Input section start

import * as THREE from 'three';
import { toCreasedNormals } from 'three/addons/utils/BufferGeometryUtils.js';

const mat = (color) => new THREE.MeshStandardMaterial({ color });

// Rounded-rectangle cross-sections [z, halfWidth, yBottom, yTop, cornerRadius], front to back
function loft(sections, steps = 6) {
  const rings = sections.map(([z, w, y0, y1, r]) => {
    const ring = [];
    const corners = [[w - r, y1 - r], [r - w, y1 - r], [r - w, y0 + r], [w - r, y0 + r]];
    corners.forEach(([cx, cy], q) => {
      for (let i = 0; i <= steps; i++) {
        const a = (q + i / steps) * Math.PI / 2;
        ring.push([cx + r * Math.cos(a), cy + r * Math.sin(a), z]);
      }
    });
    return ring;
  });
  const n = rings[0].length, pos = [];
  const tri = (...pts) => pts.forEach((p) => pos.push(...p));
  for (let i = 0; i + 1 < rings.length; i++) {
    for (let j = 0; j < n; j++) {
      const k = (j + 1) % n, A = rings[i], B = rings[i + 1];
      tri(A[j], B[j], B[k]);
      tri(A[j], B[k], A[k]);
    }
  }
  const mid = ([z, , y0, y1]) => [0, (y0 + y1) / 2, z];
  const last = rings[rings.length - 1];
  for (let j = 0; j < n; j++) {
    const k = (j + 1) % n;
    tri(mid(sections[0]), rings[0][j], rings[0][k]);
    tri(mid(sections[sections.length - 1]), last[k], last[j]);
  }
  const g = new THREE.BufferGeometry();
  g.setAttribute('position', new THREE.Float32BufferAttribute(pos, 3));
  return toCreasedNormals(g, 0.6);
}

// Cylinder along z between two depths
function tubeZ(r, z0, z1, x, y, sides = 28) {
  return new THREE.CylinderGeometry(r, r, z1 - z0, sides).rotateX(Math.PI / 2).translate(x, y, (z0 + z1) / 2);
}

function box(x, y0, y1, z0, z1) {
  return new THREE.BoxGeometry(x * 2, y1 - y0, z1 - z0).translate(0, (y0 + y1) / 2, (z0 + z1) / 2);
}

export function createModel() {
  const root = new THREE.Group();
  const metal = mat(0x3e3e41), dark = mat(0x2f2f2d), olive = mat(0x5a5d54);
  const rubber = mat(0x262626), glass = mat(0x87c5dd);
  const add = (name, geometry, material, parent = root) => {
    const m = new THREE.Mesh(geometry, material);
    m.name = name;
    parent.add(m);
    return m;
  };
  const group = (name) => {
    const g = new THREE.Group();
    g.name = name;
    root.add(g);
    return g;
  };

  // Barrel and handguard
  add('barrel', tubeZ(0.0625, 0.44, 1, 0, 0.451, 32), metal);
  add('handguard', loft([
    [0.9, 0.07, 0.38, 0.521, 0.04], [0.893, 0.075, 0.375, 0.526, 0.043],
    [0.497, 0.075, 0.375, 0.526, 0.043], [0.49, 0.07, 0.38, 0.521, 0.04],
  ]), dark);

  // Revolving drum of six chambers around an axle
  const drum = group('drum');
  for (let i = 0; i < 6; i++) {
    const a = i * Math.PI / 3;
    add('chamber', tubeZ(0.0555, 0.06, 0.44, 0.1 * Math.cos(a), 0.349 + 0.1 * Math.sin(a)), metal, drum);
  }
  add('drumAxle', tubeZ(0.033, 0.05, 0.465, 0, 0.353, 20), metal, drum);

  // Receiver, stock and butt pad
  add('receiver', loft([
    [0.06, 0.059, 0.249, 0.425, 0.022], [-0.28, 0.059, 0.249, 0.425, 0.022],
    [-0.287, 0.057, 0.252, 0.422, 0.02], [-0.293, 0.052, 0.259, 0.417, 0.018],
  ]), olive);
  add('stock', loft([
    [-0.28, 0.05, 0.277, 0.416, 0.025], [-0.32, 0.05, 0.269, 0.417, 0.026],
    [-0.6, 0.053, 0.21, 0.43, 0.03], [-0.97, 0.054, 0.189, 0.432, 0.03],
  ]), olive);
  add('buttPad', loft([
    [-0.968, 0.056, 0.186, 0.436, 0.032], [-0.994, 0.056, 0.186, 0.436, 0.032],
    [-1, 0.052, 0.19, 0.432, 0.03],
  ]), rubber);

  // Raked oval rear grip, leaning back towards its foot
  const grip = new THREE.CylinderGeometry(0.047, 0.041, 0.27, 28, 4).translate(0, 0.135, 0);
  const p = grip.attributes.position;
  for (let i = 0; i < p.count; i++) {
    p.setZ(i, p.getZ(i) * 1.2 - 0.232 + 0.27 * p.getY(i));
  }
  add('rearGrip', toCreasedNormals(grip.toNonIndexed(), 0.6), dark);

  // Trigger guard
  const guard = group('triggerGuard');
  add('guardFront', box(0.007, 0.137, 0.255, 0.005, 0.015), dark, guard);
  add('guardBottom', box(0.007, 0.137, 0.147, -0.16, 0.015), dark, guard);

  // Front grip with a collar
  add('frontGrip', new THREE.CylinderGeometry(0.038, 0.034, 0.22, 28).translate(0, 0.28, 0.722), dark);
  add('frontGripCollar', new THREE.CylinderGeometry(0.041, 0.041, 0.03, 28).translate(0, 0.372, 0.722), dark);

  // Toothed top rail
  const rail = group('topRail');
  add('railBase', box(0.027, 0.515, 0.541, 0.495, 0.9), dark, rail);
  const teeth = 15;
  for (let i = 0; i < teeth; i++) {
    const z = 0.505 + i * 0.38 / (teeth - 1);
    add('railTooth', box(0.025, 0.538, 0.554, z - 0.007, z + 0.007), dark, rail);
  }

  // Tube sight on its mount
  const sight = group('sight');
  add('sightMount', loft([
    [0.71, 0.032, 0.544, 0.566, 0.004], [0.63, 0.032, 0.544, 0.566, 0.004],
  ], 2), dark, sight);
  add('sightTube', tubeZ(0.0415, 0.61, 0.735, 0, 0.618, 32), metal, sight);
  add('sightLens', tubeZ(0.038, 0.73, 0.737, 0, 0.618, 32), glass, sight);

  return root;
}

Input section end
Input section start

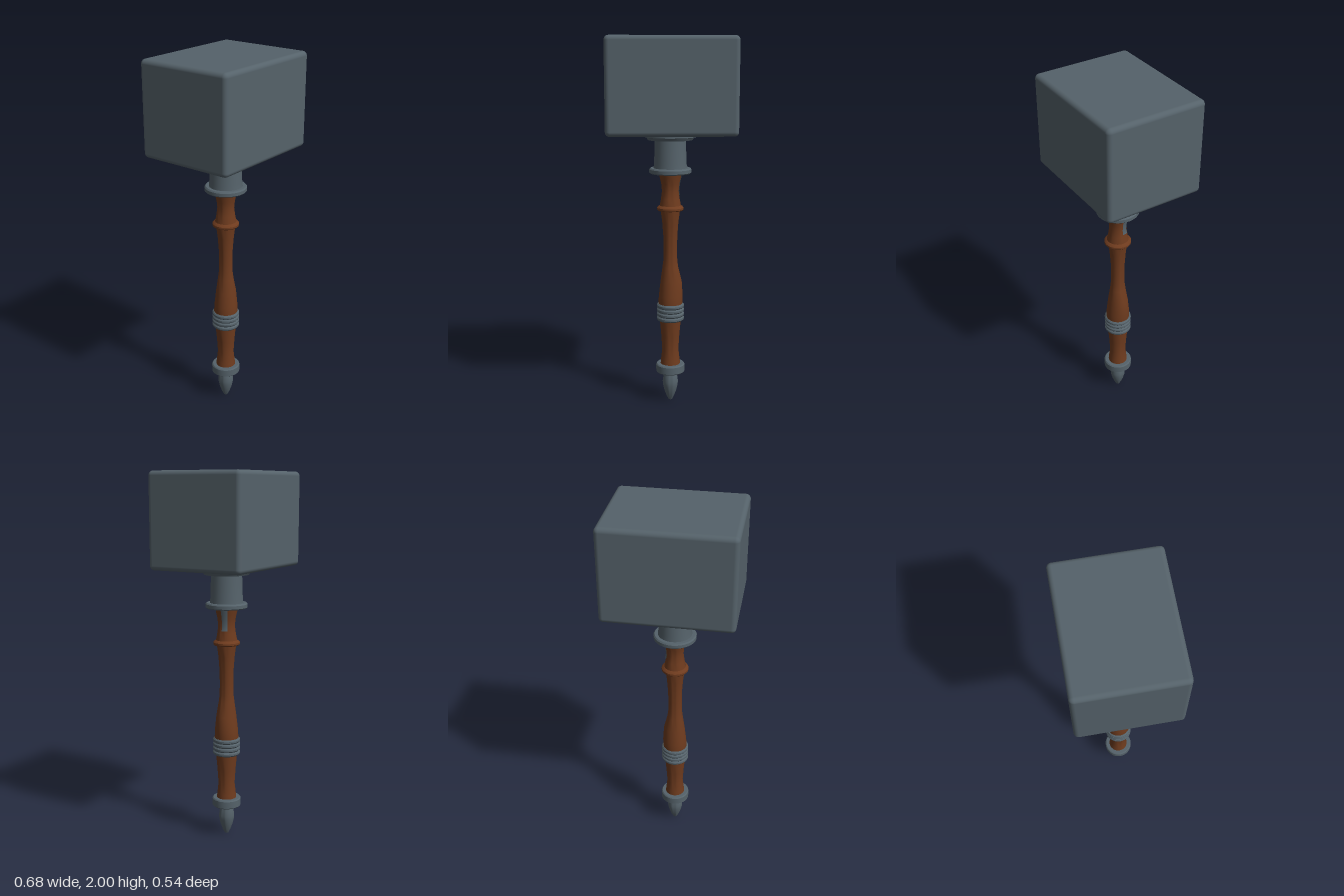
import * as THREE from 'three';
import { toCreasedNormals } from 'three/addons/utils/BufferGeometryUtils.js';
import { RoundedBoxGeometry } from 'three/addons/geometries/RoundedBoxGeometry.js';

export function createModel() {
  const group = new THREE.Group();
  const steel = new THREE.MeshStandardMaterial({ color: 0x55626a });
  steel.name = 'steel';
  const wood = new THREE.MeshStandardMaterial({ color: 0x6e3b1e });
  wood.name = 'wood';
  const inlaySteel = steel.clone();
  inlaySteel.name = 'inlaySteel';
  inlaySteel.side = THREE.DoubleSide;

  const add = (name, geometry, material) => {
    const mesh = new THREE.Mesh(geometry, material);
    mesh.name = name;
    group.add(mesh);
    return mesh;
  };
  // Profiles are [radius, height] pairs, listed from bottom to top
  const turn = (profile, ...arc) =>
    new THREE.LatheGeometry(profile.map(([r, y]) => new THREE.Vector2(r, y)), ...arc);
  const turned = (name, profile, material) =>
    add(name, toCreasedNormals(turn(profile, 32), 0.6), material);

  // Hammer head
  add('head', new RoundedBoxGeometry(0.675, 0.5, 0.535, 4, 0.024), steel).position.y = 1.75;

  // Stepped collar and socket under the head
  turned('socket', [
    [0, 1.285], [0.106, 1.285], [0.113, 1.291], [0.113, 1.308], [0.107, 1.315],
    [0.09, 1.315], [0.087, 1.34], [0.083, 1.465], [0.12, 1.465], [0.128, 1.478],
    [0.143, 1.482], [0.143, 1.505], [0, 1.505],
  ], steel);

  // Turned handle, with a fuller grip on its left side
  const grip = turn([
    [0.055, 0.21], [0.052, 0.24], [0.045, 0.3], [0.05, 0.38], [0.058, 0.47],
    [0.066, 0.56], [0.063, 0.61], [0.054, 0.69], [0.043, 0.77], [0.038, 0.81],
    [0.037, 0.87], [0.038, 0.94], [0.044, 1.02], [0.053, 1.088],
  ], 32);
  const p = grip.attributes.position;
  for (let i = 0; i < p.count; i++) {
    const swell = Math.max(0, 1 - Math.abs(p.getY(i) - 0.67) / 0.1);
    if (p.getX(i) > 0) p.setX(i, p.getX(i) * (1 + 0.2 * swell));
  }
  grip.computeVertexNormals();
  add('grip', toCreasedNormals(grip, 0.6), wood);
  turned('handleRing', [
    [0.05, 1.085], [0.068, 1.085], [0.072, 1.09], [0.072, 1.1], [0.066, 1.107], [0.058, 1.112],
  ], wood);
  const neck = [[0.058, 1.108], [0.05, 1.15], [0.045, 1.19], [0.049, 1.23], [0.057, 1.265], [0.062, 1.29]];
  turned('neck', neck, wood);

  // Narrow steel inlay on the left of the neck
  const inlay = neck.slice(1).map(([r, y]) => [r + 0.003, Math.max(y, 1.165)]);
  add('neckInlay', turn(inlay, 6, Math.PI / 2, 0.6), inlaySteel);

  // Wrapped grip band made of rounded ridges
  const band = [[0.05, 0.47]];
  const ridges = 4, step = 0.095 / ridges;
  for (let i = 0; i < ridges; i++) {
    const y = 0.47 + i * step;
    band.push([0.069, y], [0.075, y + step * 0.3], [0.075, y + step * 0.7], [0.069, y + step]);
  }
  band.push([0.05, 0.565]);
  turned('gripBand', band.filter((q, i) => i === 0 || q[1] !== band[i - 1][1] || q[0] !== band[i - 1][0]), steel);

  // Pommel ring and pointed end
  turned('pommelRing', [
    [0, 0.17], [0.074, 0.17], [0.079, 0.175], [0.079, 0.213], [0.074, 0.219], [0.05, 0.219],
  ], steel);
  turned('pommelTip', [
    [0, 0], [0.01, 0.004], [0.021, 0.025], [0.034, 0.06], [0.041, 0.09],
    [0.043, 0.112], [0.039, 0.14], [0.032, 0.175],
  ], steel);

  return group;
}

Input section end

Problem statement -> Locate the lines above that hold the word "function". Show every one of them.

Completed exercise ->
function loft(sections, steps = 6) {
function tubeZ(r, z0, z1, x, y, sides = 28) {
function box(x, y0, y1, z0, z1) {
export function createModel() {
export function createModel() {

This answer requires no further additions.